(Source texts of formatted documents)
= Beginning of Section =

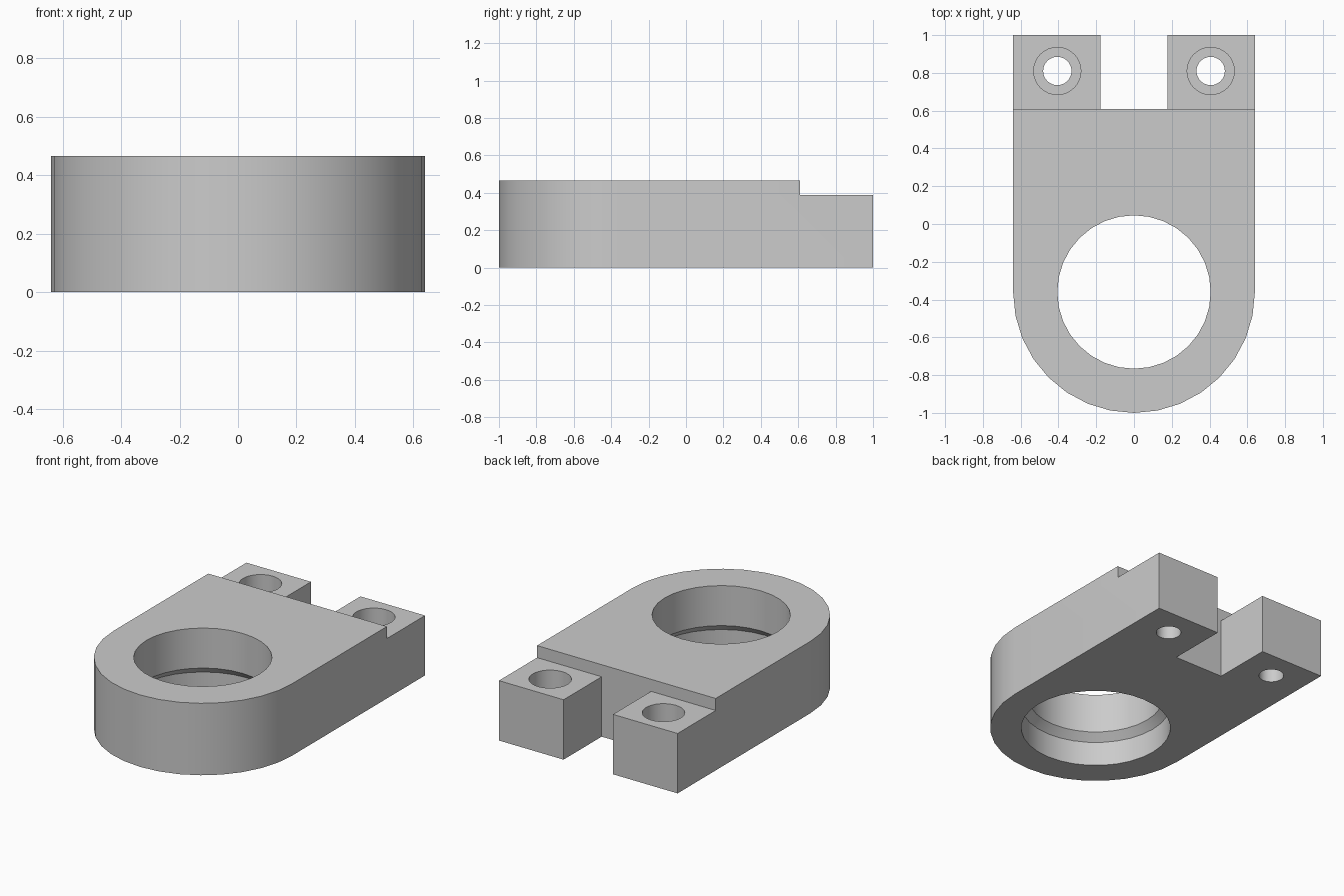
import bpy, bmesh
from math import pi, sin, cos, radians

if "Cube" in bpy.data.objects:
    bpy.data.objects.remove(bpy.data.objects["Cube"])

HALF_W, HEIGHT, EAR_TOP = 0.64, 0.466, 0.388
STEP_Y, BORE_Y, SLOT = 0.61, -0.36, 0.177

grey = bpy.data.materials.new("plain grey")
grey.use_nodes = True
colour = (0.6, 0.6, 0.6, 1)
grey.diffuse_color = colour
grey.node_tree.nodes["Principled BSDF"].inputs["Base Color"].default_value = colour


def make_object(name, bm):
    bmesh.ops.recalc_face_normals(bm, faces=bm.faces)
    mesh = bpy.data.meshes.new(name)
    bm.to_mesh(mesh)
    bm.free()
    mesh.materials.append(grey)
    obj = bpy.data.objects.new(name, mesh)
    bpy.context.collection.objects.link(obj)
    return obj


def prism(name, outline, z0, z1):
    bm = bmesh.new()
    face = bm.faces.new([bm.verts.new((x, y, z0)) for x, y in outline])
    top = bmesh.ops.extrude_face_region(bm, geom=[face])["geom"]
    verts = [v for v in top if isinstance(v, bmesh.types.BMVert)]
    bmesh.ops.translate(bm, verts=verts, vec=(0, 0, z1 - z0))
    return make_object(name, bm)


def turned(name, profile, x, y, sides):
    """Closed solid of stacked rings, profile given as (radius, z)."""
    bm = bmesh.new()
    rings = [[bm.verts.new((x + r * cos(2 * pi * i / sides),
                            y + r * sin(2 * pi * i / sides), z))
              for i in range(sides)] for r, z in profile]
    for a, b in zip(rings, rings[1:]):
        for i in range(sides):
            j = (i + 1) % sides
            bm.faces.new((a[i], a[j], b[j], b[i]))
    bm.faces.new(rings[0])
    bm.faces.new(rings[-1])
    return make_object(name, bm)


def cut(obj, cutter):
    cutter.hide_render = True
    mod = obj.modifiers.new("cut", "BOOLEAN")
    mod.operation, mod.solver, mod.object = "DIFFERENCE", "EXACT", cutter
    bpy.context.view_layer.objects.active = obj
    bpy.ops.object.modifier_apply(modifier=mod.name)
    bpy.data.objects.remove(cutter)


# Body plate with rounded front
arc = [(HALF_W * cos(a), BORE_Y + HALF_W * sin(a))
       for a in (pi + pi * i / 16 for i in range(17))]
body = prism("bracket_body", arc + [(HALF_W, 1), (-HALF_W, 1)], 0, HEIGHT)

# Lowered rear ears and the slot between them
cut(body, prism("ear_step_cutter", [(-1, STEP_Y), (1, STEP_Y), (1, 2), (-1, 2)], EAR_TOP, 1))
cut(body, prism("slot_cutter", [(-SLOT, STEP_Y), (SLOT, STEP_Y), (SLOT, 2), (-SLOT, 2)], -1, 1))

# Main bore, wider below a conical shoulder
cut(body, turned("bore_cutter", [(0.452, -0.1), (0.452, 0.16), (0.406, 0.207), (0.406, 0.6)],
                 0, BORE_Y, 32))

# Counterbored bolt hole in each ear
for side in (-1, 1):
    cut(body, turned("bolt_hole_cutter", [(0.075, -0.1), (0.075, 0.27), (0.125, 0.27), (0.125, 0.6)],
                     side * 0.406, 0.81, 32))

# Smooth curved walls, crisp edges
bpy.ops.object.select_all(action="DESELECT")
body.select_set(True)
bpy.context.view_layer.objects.active = body
bpy.ops.object.shade_smooth_by_angle(angle=radians(30))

= End of Section =

▶ **Directions for this task**
Copy out the records exactly. Do not include the pictures.

▶ **Answer section**
import bpy, bmesh
from math import pi, sin, cos, radians

if "Cube" in bpy.data.objects:
    bpy.data.objects.remove(bpy.data.objects["Cube"])

HALF_W, HEIGHT, EAR_TOP = 0.64, 0.466, 0.388
STEP_Y, BORE_Y, SLOT = 0.61, -0.36, 0.177

grey = bpy.data.materials.new("plain grey")
grey.use_nodes = True
colour = (0.6, 0.6, 0.6, 1)
grey.diffuse_color = colour
grey.node_tree.nodes["Principled BSDF"].inputs["Base Color"].default_value = colour


def make_object(name, bm):
    bmesh.ops.recalc_face_normals(bm, faces=bm.faces)
    mesh = bpy.data.meshes.new(name)
    bm.to_mesh(mesh)
    bm.free()
    mesh.materials.append(grey)
    obj = bpy.data.objects.new(name, mesh)
    bpy.context.collection.objects.link(obj)
    return obj


def prism(name, outline, z0, z1):
    bm = bmesh.new()
    face = bm.faces.new([bm.verts.new((x, y, z0)) for x, y in outline])
    top = bmesh.ops.extrude_face_region(bm, geom=[face])["geom"]
    verts = [v for v in top if isinstance(v, bmesh.types.BMVert)]
    bmesh.ops.translate(bm, verts=verts, vec=(0, 0, z1 - z0))
    return make_object(name, bm)


def turned(name, profile, x, y, sides):
    """Closed solid of stacked rings, profile given as (radius, z)."""
    bm = bmesh.new()
    rings = [[bm.verts.new((x + r * cos(2 * pi * i / sides),
                            y + r * sin(2 * pi * i / sides), z))
              for i in range(sides)] for r, z in profile]
    for a, b in zip(rings, rings[1:]):
        for i in range(sides):
            j = (i + 1) % sides
            bm.faces.new((a[i], a[j], b[j], b[i]))
    bm.faces.new(rings[0])
    bm.faces.new(rings[-1])
    return make_object(name, bm)


def cut(obj, cutter):
    cutter.hide_render = True
    mod = obj.modifiers.new("cut", "BOOLEAN")
    mod.operation, mod.solver, mod.object = "DIFFERENCE", "EXACT", cutter
    bpy.context.view_layer.objects.active = obj
    bpy.ops.object.modifier_apply(modifier=mod.name)
    bpy.data.objects.remove(cutter)


# Body plate with rounded front
arc = [(HALF_W * cos(a), BORE_Y + HALF_W * sin(a))
       for a in (pi + pi * i / 16 for i in range(17))]
body = prism("bracket_body", arc + [(HALF_W, 1), (-HALF_W, 1)], 0, HEIGHT)

# Lowered rear ears and the slot between them
cut(body, prism("ear_step_cutter", [(-1, STEP_Y), (1, STEP_Y), (1, 2), (-1, 2)], EAR_TOP, 1))
cut(body, prism("slot_cutter", [(-SLOT, STEP_Y), (SLOT, STEP_Y), (SLOT, 2), (-SLOT, 2)], -1, 1))

# Main bore, wider below a conical shoulder
cut(body, turned("bore_cutter", [(0.452, -0.1), (0.452, 0.16), (0.406, 0.207), (0.406, 0.6)],
                 0, BORE_Y, 32))

# Counterbored bolt hole in each ear
for side in (-1, 1):
    cut(body, turned("bolt_hole_cutter", [(0.075, -0.1), (0.075, 0.27), (0.125, 0.27), (0.125, 0.6)],
                     side * 0.406, 0.81, 32))

# Smooth curved walls, crisp edges
bpy.ops.object.select_all(action="DESELECT")
body.select_set(True)
bpy.context.view_layer.objects.active = body
bpy.ops.object.shade_smooth_by_angle(angle=radians(30))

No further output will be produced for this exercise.